4. Avoid the open return ticket: I fail to understand why people take this option. Most of the ticket providers will pressure you into buying an “open return” and will claim it’s the best way to reach the islands as you can return whenever you want for no added cost. What they fail to tell you is that an open ticket costs three times as much (cheapest we saw was 600,000 IRP) and if you can get a one way ticket for 200,000 IRP in Padang Bai you can do the same on the Gili’s.
Even with half a glimpse from a portside window it’s clear to see what makes these islands so popular. Each member of this archipelago breaks through the turquoise surf like pimples of tropical flora, flanked by soft white sand beaches and enveloped by bordering reef. Where the islands differ is in their size and persona.

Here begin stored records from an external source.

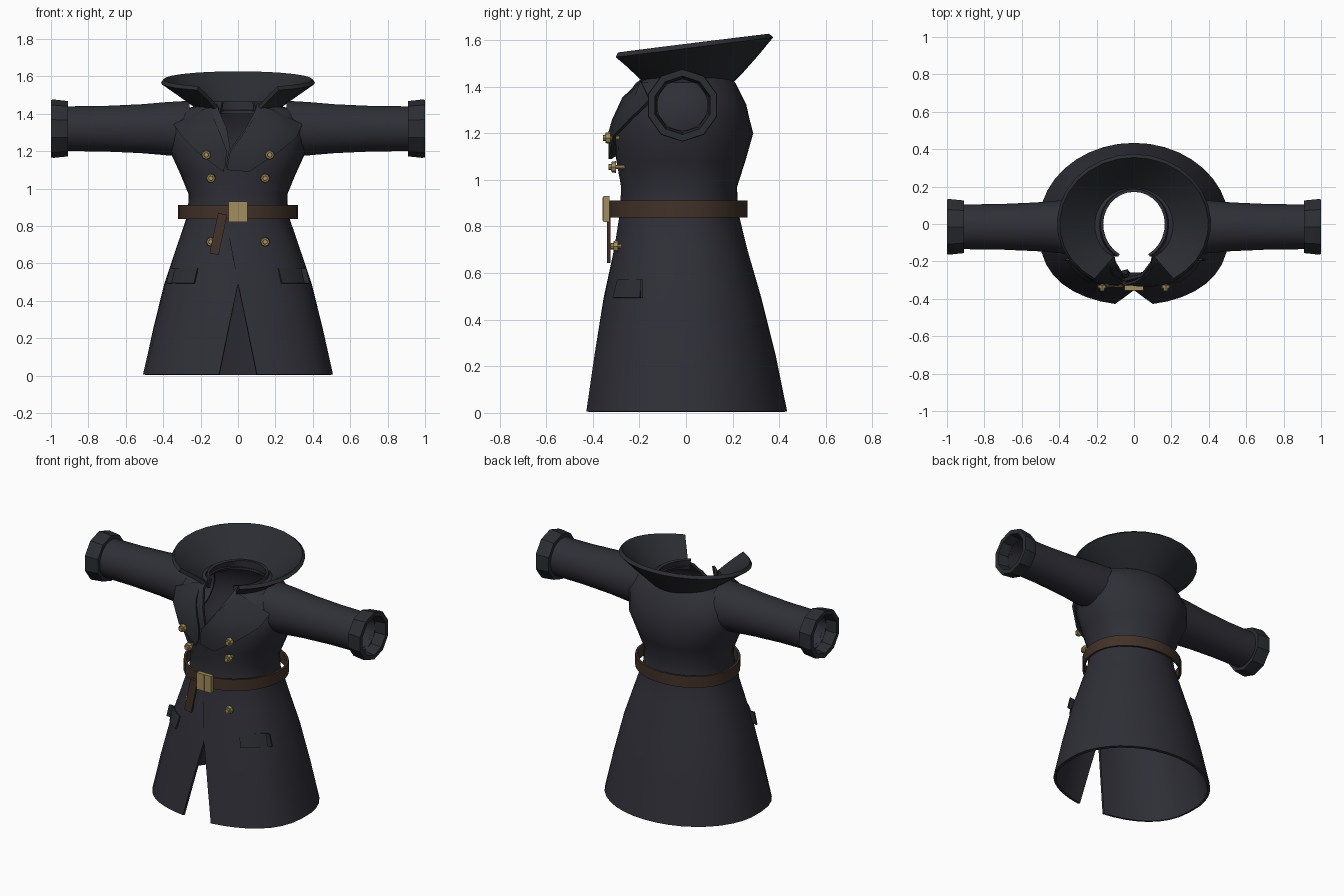
import bpy, bmesh
from math import sin, cos, pi, asin, sqrt, radians, copysign
from mathutils import Matrix

if "Cube" in bpy.data.objects:
    bpy.data.objects.remove(bpy.data.objects["Cube"])


def material(name, rgb, rough=0.8):
    m = bpy.data.materials.new(name)
    m.use_nodes = True
    m.diffuse_color = (*rgb, 1)
    bsdf = m.node_tree.nodes["Principled BSDF"]
    bsdf.inputs["Base Color"].default_value = (*rgb, 1)
    bsdf.inputs["Roughness"].default_value = rough
    return m


CLOTH = material("navy cloth", (0.028, 0.028, 0.038))
TRIM = material("charcoal trim", (0.024, 0.026, 0.032))
LEATHER = material("brown leather", (0.055, 0.032, 0.022))
BRASS = material("brass", (0.36, 0.27, 0.11))


def finish(name, bm, mat, thick=0, angle=40):
    bmesh.ops.recalc_face_normals(bm, faces=bm.faces)
    me = bpy.data.meshes.new(name)
    bm.to_mesh(me)
    bm.free()
    me.materials.append(mat)
    ob = bpy.data.objects.new(name, me)
    bpy.context.collection.objects.link(ob)
    bpy.ops.object.select_all(action="DESELECT")
    ob.select_set(True)
    bpy.context.view_layer.objects.active = ob
    if thick:
        mod = ob.modifiers.new("thickness", "SOLIDIFY")
        mod.thickness = thick
        mod.offset = 0
        bpy.ops.object.modifier_apply(modifier=mod.name)
    bpy.ops.object.shade_smooth_by_angle(angle=radians(angle))
    return ob


def loft(name, rows, mat, closed=False, thick=0, angle=40):
    """Skin a list of equally long point rows."""
    bm = bmesh.new()
    vs = [[bm.verts.new(p) for p in row] for row in rows]
    n = len(vs[0])
    for a, b in zip(vs, vs[1:]):
        for i in range(n if closed else n - 1):
            j = (i + 1) % n
            bm.faces.new((a[i], a[j], b[j], b[i]))
    return finish(name, bm, mat, thick, angle)


def box(name, center, size, mat, tilt=0):
    bm = bmesh.new()
    bmesh.ops.create_cube(bm, size=1)
    bmesh.ops.transform(bm, verts=bm.verts, matrix=Matrix.Translation(center)
                        @ Matrix.Rotation(tilt, 4, "Y") @ Matrix.Diagonal((*size, 1)))
    return finish(name, bm, mat)


def oval(t, w, front, back, power=1.0):
    """Point on an oval; t = 0 faces the front, then runs through +x."""
    c = cos(t)
    d = copysign(abs(c) ** power, c) * front if c > 0 else c * back
    return w * sin(t), -d


# Coat body: height, half width, front depth, back depth, left edge x, right edge x
BODY = [(0.005, .50, .425, .425, .10, -.10), (.25, .445, .385, .375, .05, -.05),
        (.49, .385, .345, .315, .0, -.0), (.70, .315, .30, .255, -.04, -.01),
        (.86, .26, .275, .215, -.07, -.03), (.97, .255, .27, .21, -.07, -.03),
        (1.08, .30, .29, .245, -.07, -.03), (1.2, .355, .30, .28, -.05, -.04),
        (1.32, .365, .275, .25, .04, -.06), (1.41, .31, .215, .205, .09, -.10),
        (1.445, .18, .18, .18, .10, -.11)]
FLAT = 0.72
SEG = 36


def body_y(x, z):
    """Depth of the coat front at a given place."""
    for a, b in zip(BODY, BODY[1:]):
        if z <= b[0]:
            break
    f = (z - a[0]) / (b[0] - a[0])
    w, front = (a[k] + (b[k] - a[k]) * f for k in (1, 2))
    q = min(abs(x) / w, 0.95)
    return -front * sqrt(1 - q * q) ** FLAT


rows = []
for z, w, front, back, left, right in BODY:
    t0, t1 = asin(left / w), 2 * pi + asin(right / w)
    row = []
    for i in range(SEG + 1):
        x, y = oval(t0 + (t1 - t0) * i / SEG, w, front, back, FLAT)
        if i == SEG and 0.5 < z < 1.3:   # under-lapping edge
            y *= 0.93
        row.append((x, y, z))
    rows.append(row)
loft("coat_body", rows, CLOTH, thick=0.018)

# Sleeves and cuffs
for side, s in (("left", 1), ("right", -1)):
    def tube(profile, sides):
        return [[(s * x, -0.015 + r * cos(2 * pi * (i + .5) / sides),
                  1.32 + r * sin(2 * pi * (i + .5) / sides)) for i in range(sides)]
                for x, r in profile]
    loft(side + "_sleeve", tube([(.26, .145), (.38, .138), (.52, .126), (.72, .117),
                                 (.93, .115)], 20), CLOTH, True, 0.012)
    loft(side + "_cuff", tube([(.91, .112), (.91, .148), (.985, .156), (1.0, .154),
                               (1.0, .125), (.93, .115)], 10), TRIM, True, angle=25)

# Standing flared collar, tilted up to the back
rows = []
for f in (0, .3, .65, 1):
    w, front, back = .18 + .225 * f, .19 + .16 * f, .18 + .185 * f
    row = []
    for i in range(25):
        t = radians(32 + (360 - 64) * i / 24)
        x, y = oval(t, w, front, back)
        rim = 1.535 + (y + .31) * .125
        row.append((x, y, 1.41 + (rim - 1.41) * f))
    rows.append(row)
loft("flared_collar", rows, TRIM, thick=0.024, angle=30)

# Neck band inside the collar
rows = [[(*oval(radians(28 + 304 * i / 24), w, .19, .18), z) for i in range(25)]
        for z, w in ((1.40, .20), (1.465, .172))]
loft("neck_band", rows, CLOTH, thick=0.016)


# Lapels: strips between an inner and an outer edge
def lapel(name, inner, outer, lifts):
    rows = []
    for (xa, za), (xb, zb), lift in zip(inner, outer, lifts):
        row = []
        for k in range(5):
            x, z = xa + (xb - xa) * k / 4, za + (zb - za) * k / 4
            row.append((x, body_y(x, z) - lift * (.4 + .15 * k), z))
        rows.append(row)
    loft(name, rows, TRIM, thick=0.014, angle=30)


lapel("left_lapel", [(.13, 1.43), (.07, 1.35), (.0, 1.25), (-.04, 1.2), (-.06, 1.1)],
      [(.18, 1.42), (.34, 1.34), (.31, 1.27), (.21, 1.19), (.06, 1.09)],
      [.025, .04, .05, .05, .04])
lapel("right_lapel", [(-.14, 1.43), (-.12, 1.35), (-.09, 1.28), (-.06, 1.2), (-.07, 1.12)],
      [(-.18, 1.42), (-.34, 1.34), (-.30, 1.28), (-.21, 1.19), (-.08, 1.09)],
      [.025, .04, .05, .05, .04])

# Belt, buckle and hanging tail
rows = [[(*oval(2 * pi * i / SEG, .313, .325, .257), z) for i in range(SEG)]
        for z in (.838, .912)]
loft("belt", rows, LEATHER, True, 0.014)
box("belt_buckle", (0, -.342, .875), (.104, .026, .11), BRASS)
box("buckle_prong", (0, -.356, .875), (.012, .006, .10), BRASS)
box("belt_tail", (-.105, -.332, .757), (.05, .016, .22), LEATHER, radians(12))

# Buttons in two columns
for n, (x, y, z) in enumerate(((.17, -.335, 1.18), (.145, -.31, 1.055), (.145, -.302, .715))):
    for side, s in (("left", 1), ("right", -1)):
        bm = bmesh.new()
        turn = Matrix.Translation((s * x, y, z)) @ Matrix.Rotation(pi / 2, 4, "X")
        for radius, depth, shift in ((.026, .02, 0), (.015, .02, .012), (.01, .05, -.025)):
            bmesh.ops.create_cone(bm, cap_ends=True, segments=8, radius1=radius,
                                  radius2=radius * .85, depth=depth,
                                  matrix=turn @ Matrix.Translation((0, 0, shift)))
        finish(f"{side}_button_{n + 1}", bm, BRASS, angle=25)

# Pocket flaps that flare outwards at the lower edge
for side, s in (("left", 1), ("right", -1)):
    rows = []
    for f in (0, .5, 1):
        row = []
        for k in range(6):
            x, z = .215 + .15 * k / 5 + .018 * f, .572 - .078 * f
            row.append((s * x, min(body_y(x, z) - .012 - .008 * f, -.19), z))
        rows.append(row)
    loft(side + "_pocket_flap", rows, TRIM, thick=0.01, angle=30)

In the case of Gili T it’s larger and louder than its smaller siblings. The main strip close to the pier is populated by a plethora of bars and clubs specializing in almost solely reggae during the day and moving onto house and trance in the evening. The presence of “Tir Na Nog” Irish bar confirms that this island is dilute of any Indonesian culture unless you count the sporadic spacing of the locally owned warung cafés serving great Indo cuisine.
|Oh that's where flip flops come from|
We checked into “Andy Homestay” which sat quite nicely at the extreme budget end of the accommodation spectrum (80,000 IRP for a double room). The fairly standard dingy, mosquito ridden room with little natural light and a fan with the strength of a butterfly flapping it wings wasn’t great for a good night sleep but on Gili T that’s the least of your concerns. Your main thought is exploring land and sea by whichever means you can afford. For Jono and I this meant grabbing a bike. There are so many touts offering bikes, snorkels and fins it never takes long to find a good deal. We paid 40,000 IRP (£2) to hire a bicycle for the day and luckily for us Gili T is large enough to have a decent track around its coastal perimeter. Using bikes is definitely the best way to get around Gili T and a full tour of the island will take around an hour even at a casual pace. We were a little bit dumb and forgot to hire a snorkel during our time on the island (although we did get our act together on Gili Meno & Air) and as we discovered later in our Gili tour there is nothing better than finding a quiet stretch of beach and swimming out over the reef. On this occasion we had to settle with swimming and sun bathing (it’s a hard life).
|Nice view of Lombok|
|Just swim out to that buoy|
When it comes to food Gili T offers every Indonesian and western dish available but our favourite bargain option can be found at the food market once evening descends and the fishing boats return with the days catch. Prices vary on the size of the cut but a typical sized helping can be bought for 40,000 IRP and the seafood was the freshest you could ever wish for. I tried some grilled Mahi-Mahi (as I wanted something you can’t find in the UK) and it was top notch.
We both had a great time on Gili T but the island does sit on the overly touristic side of the spectrum, almost to the extent where if it wasn't for the reefs you wouldn't know you were in Indonesia. You could be on a Greek Island. This is fine in small doses but its not long before we both felt like moving on to try something different. Hence the slightly obscure Goldilocks reference.